Floating rate funds are best in a rising interest rate scenario because the interest rate on underlying bonds would tend to be reset to higher levels
Floating rate funds are debt funds that must invest a minimum of 65% of their portfolio in floating rate instruments. As per the Association of Mutual Funds in India (AMFI) data, floating rate funds see strong inflows despite tighter liquidity conditions. These funds saw a net inflow of around Rs 10,000 crore in the last month and took the overall net asset management of the floater category to Rs 94,751 crore.
These funds aim to generate returns by creating a portfolio that is primarily invested in floating rate instruments such as debt and money market instruments, including fixed coupon instruments that are converted to floating rates by using swaps. Let us discuss the same in detail.
A floating rate fund provides diversification to an investor’s fixed-income portfolio because the fund invests in different types of debt instruments with variable interest rates, thereby reducing overall portfolio risk. Another advantage of investing in floating rate funds is that it minimises duration risk. Duration risk is the risk of loss due to an increase in interest rates in the current market when investors have already invested in longer-duration fixed-income securities.
This is often known as the risk of mark-to-market (MTM). So, in situations where the interest rate is rising, your investment in floating rate funds offers lower duration risk as compared to longer-term fixed-income instruments.

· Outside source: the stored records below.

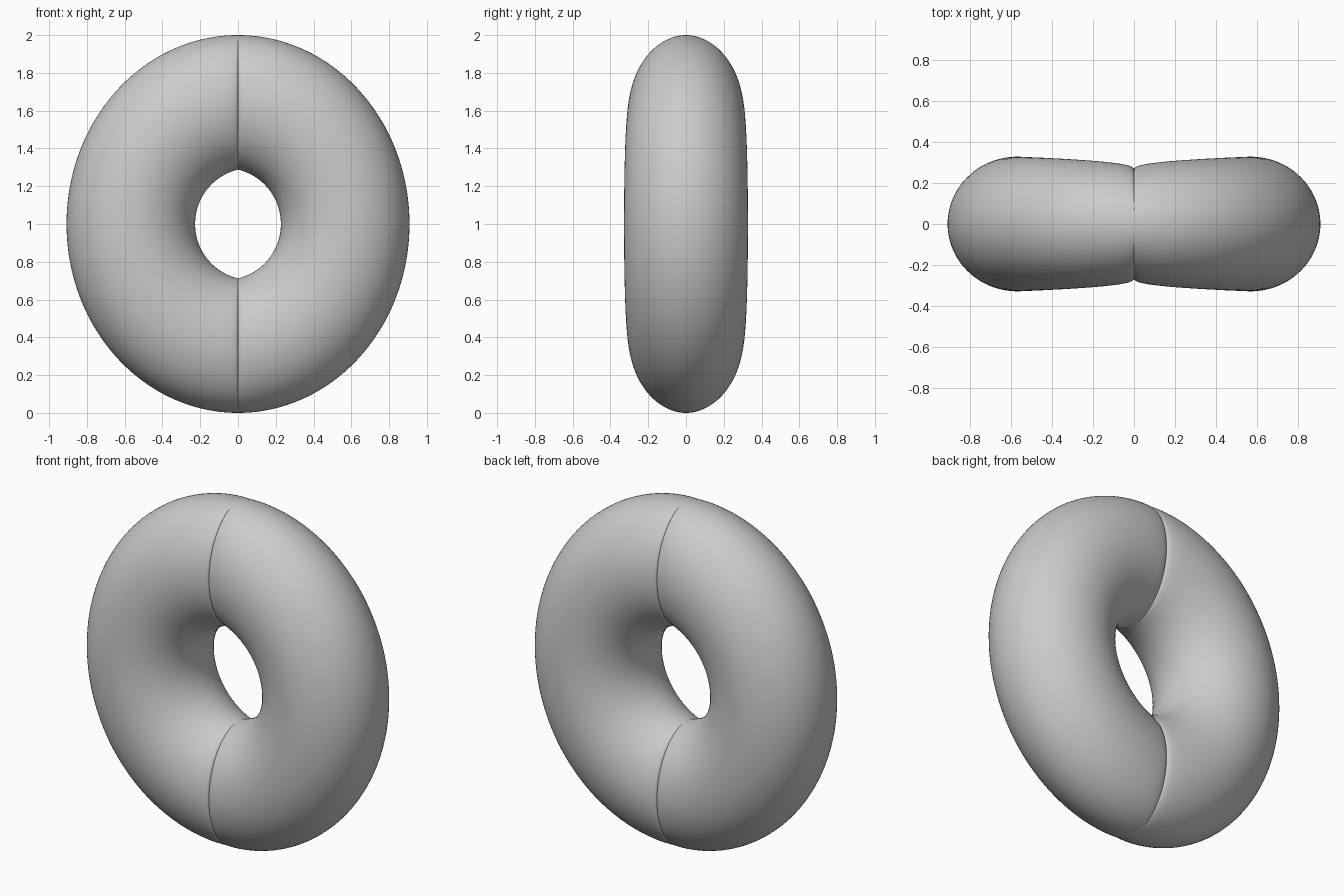
import bpy, bmesh
from math import sin, cos, pi, sqrt, atan2

if "Cube" in bpy.data.objects:
    bpy.data.objects.remove(bpy.data.objects["Cube"])

STEPS, SIDES = 128, 96

# Inner hole edge: an arc through (0, +-0.288) and (0.227, 0), pointed at x = 0
HOLE_X, HOLE_Z = 0.227, 0.288
OFF = (HOLE_Z**2 - HOLE_X**2) / (2 * HOLE_X)
HOLE_R = HOLE_X + OFF
HALF = atan2(HOLE_Z, OFF)


def section(s):
    """One ring of the tube; s runs 0..1 from the top seam to the bottom seam."""
    s = s * s * (3 - 2 * s)
    t = pi * s
    outer = (0.908 * sin(t), cos(t))
    a = HALF * (1 - 2 * s)
    inner = (HOLE_R * cos(a) - OFF, HOLE_R * sin(a))
    cx, cz = (outer[0] + inner[0]) / 2, (outer[1] + inner[1]) / 2
    dx, dz = (outer[0] - inner[0]) / 2, (outer[1] - inner[1]) / 2
    # Tube gets thinner front to back towards the seam
    depth = 0.262 + 0.066 * min(1, max(0, sin(t))) ** 0.35 if 0 < s < 1 else 0.262
    for k in range(SIDES):
        p = 2 * pi * k / SIDES
        x = cx + dx * cos(p) if 0 < s < 1 else 0
        yield (x, depth * sin(p), 1 + cz + dz * cos(p))


# Right half of the ring
bm = bmesh.new()
rings = [[bm.verts.new(c) for c in section(i / STEPS)] for i in range(STEPS + 1)]
for r0, r1 in zip(rings, rings[1:]):
    for k in range(SIDES):
        n = (k + 1) % SIDES
        bm.faces.new((r0[k], r0[n], r1[n], r1[k]))
bmesh.ops.recalc_face_normals(bm, faces=bm.faces)
# Make sure normals point away from the tube
f = max(bm.faces, key=lambda f: f.calc_center_median().x)
if f.normal.x < 0:
    bmesh.ops.reverse_faces(bm, faces=bm.faces)
mesh = bpy.data.meshes.new("ring")
bm.to_mesh(mesh)
bm.free()
ring = bpy.data.objects.new("ring", mesh)
bpy.context.collection.objects.link(ring)

# Left half, joined along the seam
mirror = ring.modifiers.new("mirror", 'MIRROR')
mirror.use_clip = True
mirror.merge_threshold = 0.0005
bpy.context.view_layer.objects.active = ring
ring.select_set(True)
bpy.ops.object.modifier_apply(modifier="mirror")
bpy.ops.object.shade_smooth_by_angle(angle=0.5)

At the same time, the reverse can happen in a falling interest rate scenario. The open-ended nature of a floating rate fund provides investors more flexibility in terms of entry and exit and the time of staying invested. The expense ratio on these funds ranges from 0.22% to 1.32%.

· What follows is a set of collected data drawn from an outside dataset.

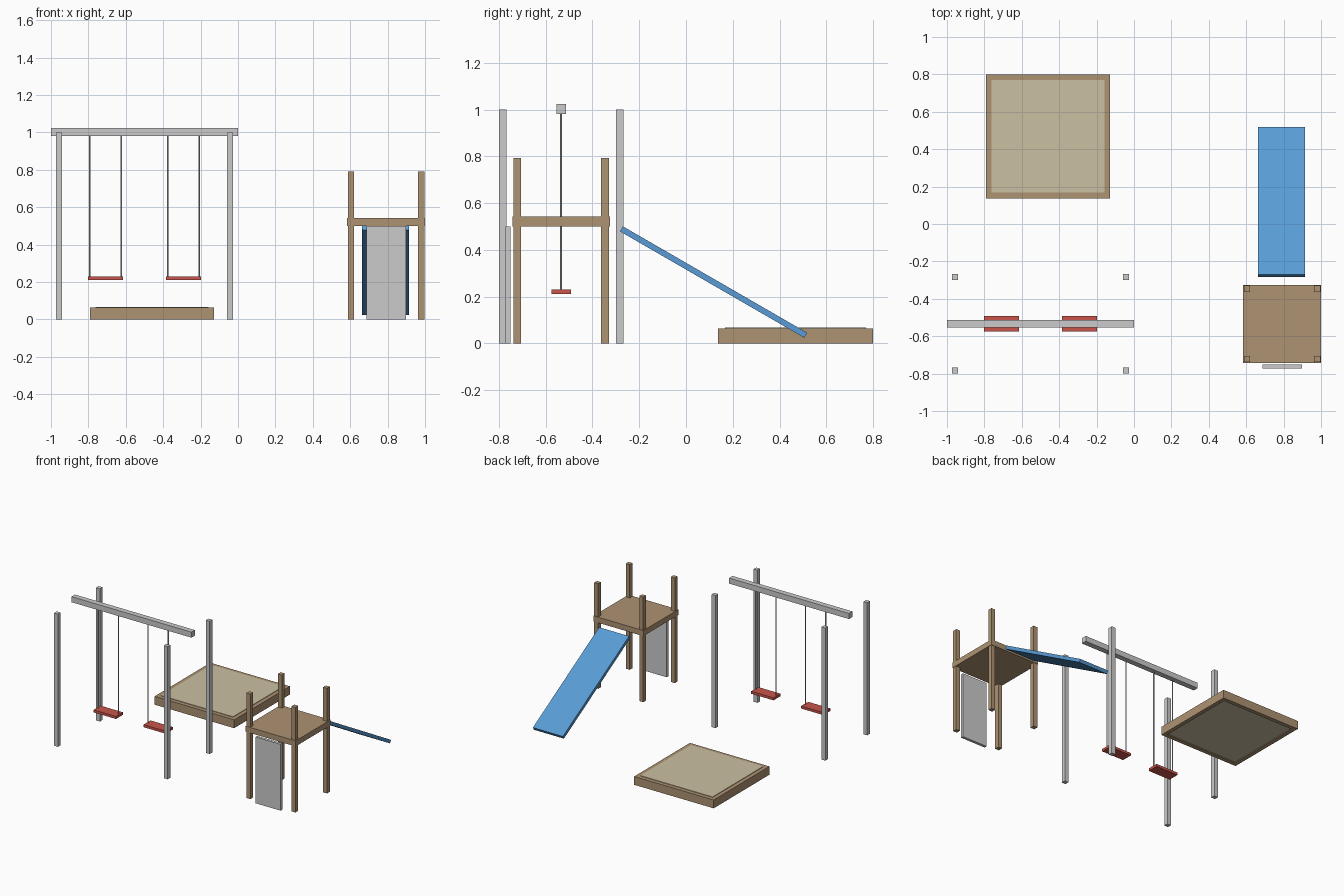
import bpy
import bmesh
from math import radians
from mathutils import Matrix

if "Cube" in bpy.data.objects:
    bpy.data.objects.remove(bpy.data.objects["Cube"])


def material(name, r, g, b):
    m = bpy.data.materials.new(name)
    m.diffuse_color = (r, g, b, 1)
    m.use_nodes = True
    m.node_tree.nodes["Principled BSDF"].inputs["Base Color"].default_value = m.diffuse_color
    return m


WOOD = material("wood", 0.42, 0.29, 0.17)
SAND = material("sand", 0.60, 0.53, 0.36)
BLUE = material("slide_blue", 0.10, 0.33, 0.67)
RED = material("seat_red", 0.58, 0.09, 0.07)


def box(name, center, size, mat=None, tilt=0.0):
    """Box with given centre and full size, tilted about x."""
    bm = bmesh.new()
    bmesh.ops.create_cube(bm, size=1, matrix=Matrix.Diagonal((*size, 1)))
    mesh = bpy.data.meshes.new(name)
    bm.to_mesh(mesh)
    bm.free()
    obj = bpy.data.objects.new(name, mesh)
    obj.location = center
    obj.rotation_euler.x = tilt
    if mat:
        mesh.materials.append(mat)
    bpy.context.collection.objects.link(obj)
    return obj


def rope(name, x, y, z0, z1, radius=0.0042):
    bpy.ops.mesh.primitive_cylinder_add(
        vertices=8, radius=radius, depth=z1 - z0, location=(x, y, (z0 + z1) / 2))
    bpy.context.object.name = name


# Swing frame: four posts and the top beam
SX, SY, POST = -0.5, -0.534, 0.032
for sx in (-1, 1):
    for sy in (-1, 1):
        box("swing_post", (SX + sx * 0.458, SY + sy * 0.25, 0.5), (POST, POST, 1.0))
box("swing_beam", (SX, SY, 1.002), (1.0, 0.041, 0.042))

# Swings: seat hung on two ropes
for sx in (-1, 1):
    cx = SX + sx * 0.208
    box("swing_seat", (cx, SY, 0.221), (0.186, 0.083, 0.019), RED)
    for side in (-1, 1):
        rope("swing_rope", cx + side * 0.084, SY, 0.228, 0.985)

# Tower: platform, four posts and the climbing panel
TX, TY = 0.792, -0.534
box("tower_platform", (TX, TY, 0.521), (0.416, 0.416, 0.042), WOOD)
for sx in (-1, 1):
    for sy in (-1, 1):
        box("tower_post", (TX + sx * 0.188, TY + sy * 0.188, 0.396), (0.033, 0.033, 0.792), WOOD)
box("climbing_panel", (TX, -0.762, 0.25), (0.21, 0.021, 0.5))

# Slide
box("slide", (TX - 0.003, 0.118, 0.262), (0.25, 0.91, 0.025), BLUE, radians(-30))

# Sandbox: four rim boards around the sand
BX, BY, W, RIM, H = -0.46, 0.469, 0.663, 0.03, 0.063
for s in (-1, 1):
    box("sandbox_long_board", (BX, BY + s * (W - RIM) / 2, H / 2), (W, RIM, H), WOOD)
    box("sandbox_side_board", (BX + s * (W - RIM) / 2, BY, H / 2), (RIM, W - 2 * RIM, H), WOOD)
box("sand", (BX, BY, 0.0365), (W - 2 * RIM, W - 2 * RIM, 0.061), SAND)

Linked to benchmark interest rate
The returns from a floating rate fund are linked to the benchmark interest rate. So, in a rising interest rate environment, investment in floating rate funds could generate higher returns than other fixed-income funds. However, when the interest rates fall, returns from a floating rate fund can be lower than other fixed-income funds. Thus, the floating rate fund provides flexibility and self-adjusting features to the changing interest rate environment.
As per the regulations, 65% of the portfolio is invested in floating rate instruments. The balance of 35% is invested into fixed-rate debt instruments. So, it is essential to scrutinise what the balance 35% of the portfolio holds because sometimes the funds to generate better return could probably be invested in lower-rated bonds, which could expose the entire fund to credit risk.
For whom is it suitable?
Floating rate funds are most suited in a rising interest rate scenario because the interest rate on underlying bonds would tend to be reset to higher levels, thereby acting as a hedge to rising interest rates which would tend to negatively impact fixed-rate bonds or the bonds on which the interest rates are fixed. The fund aims to create a portfolio of optimal credit quality along with lower net duration risk, enabling investors to earn competitive returns as compared to similar duration investment avenues.
To conclude, when it comes to the debt portion of your portfolio, floating funds offer diversification, and in a rising interest rate scenario and at the same time, these funds have credit risk. Thus, investors should pay attention to the same before investing.
The write is a professor of finance & accounting, IIM Tiruchirappalli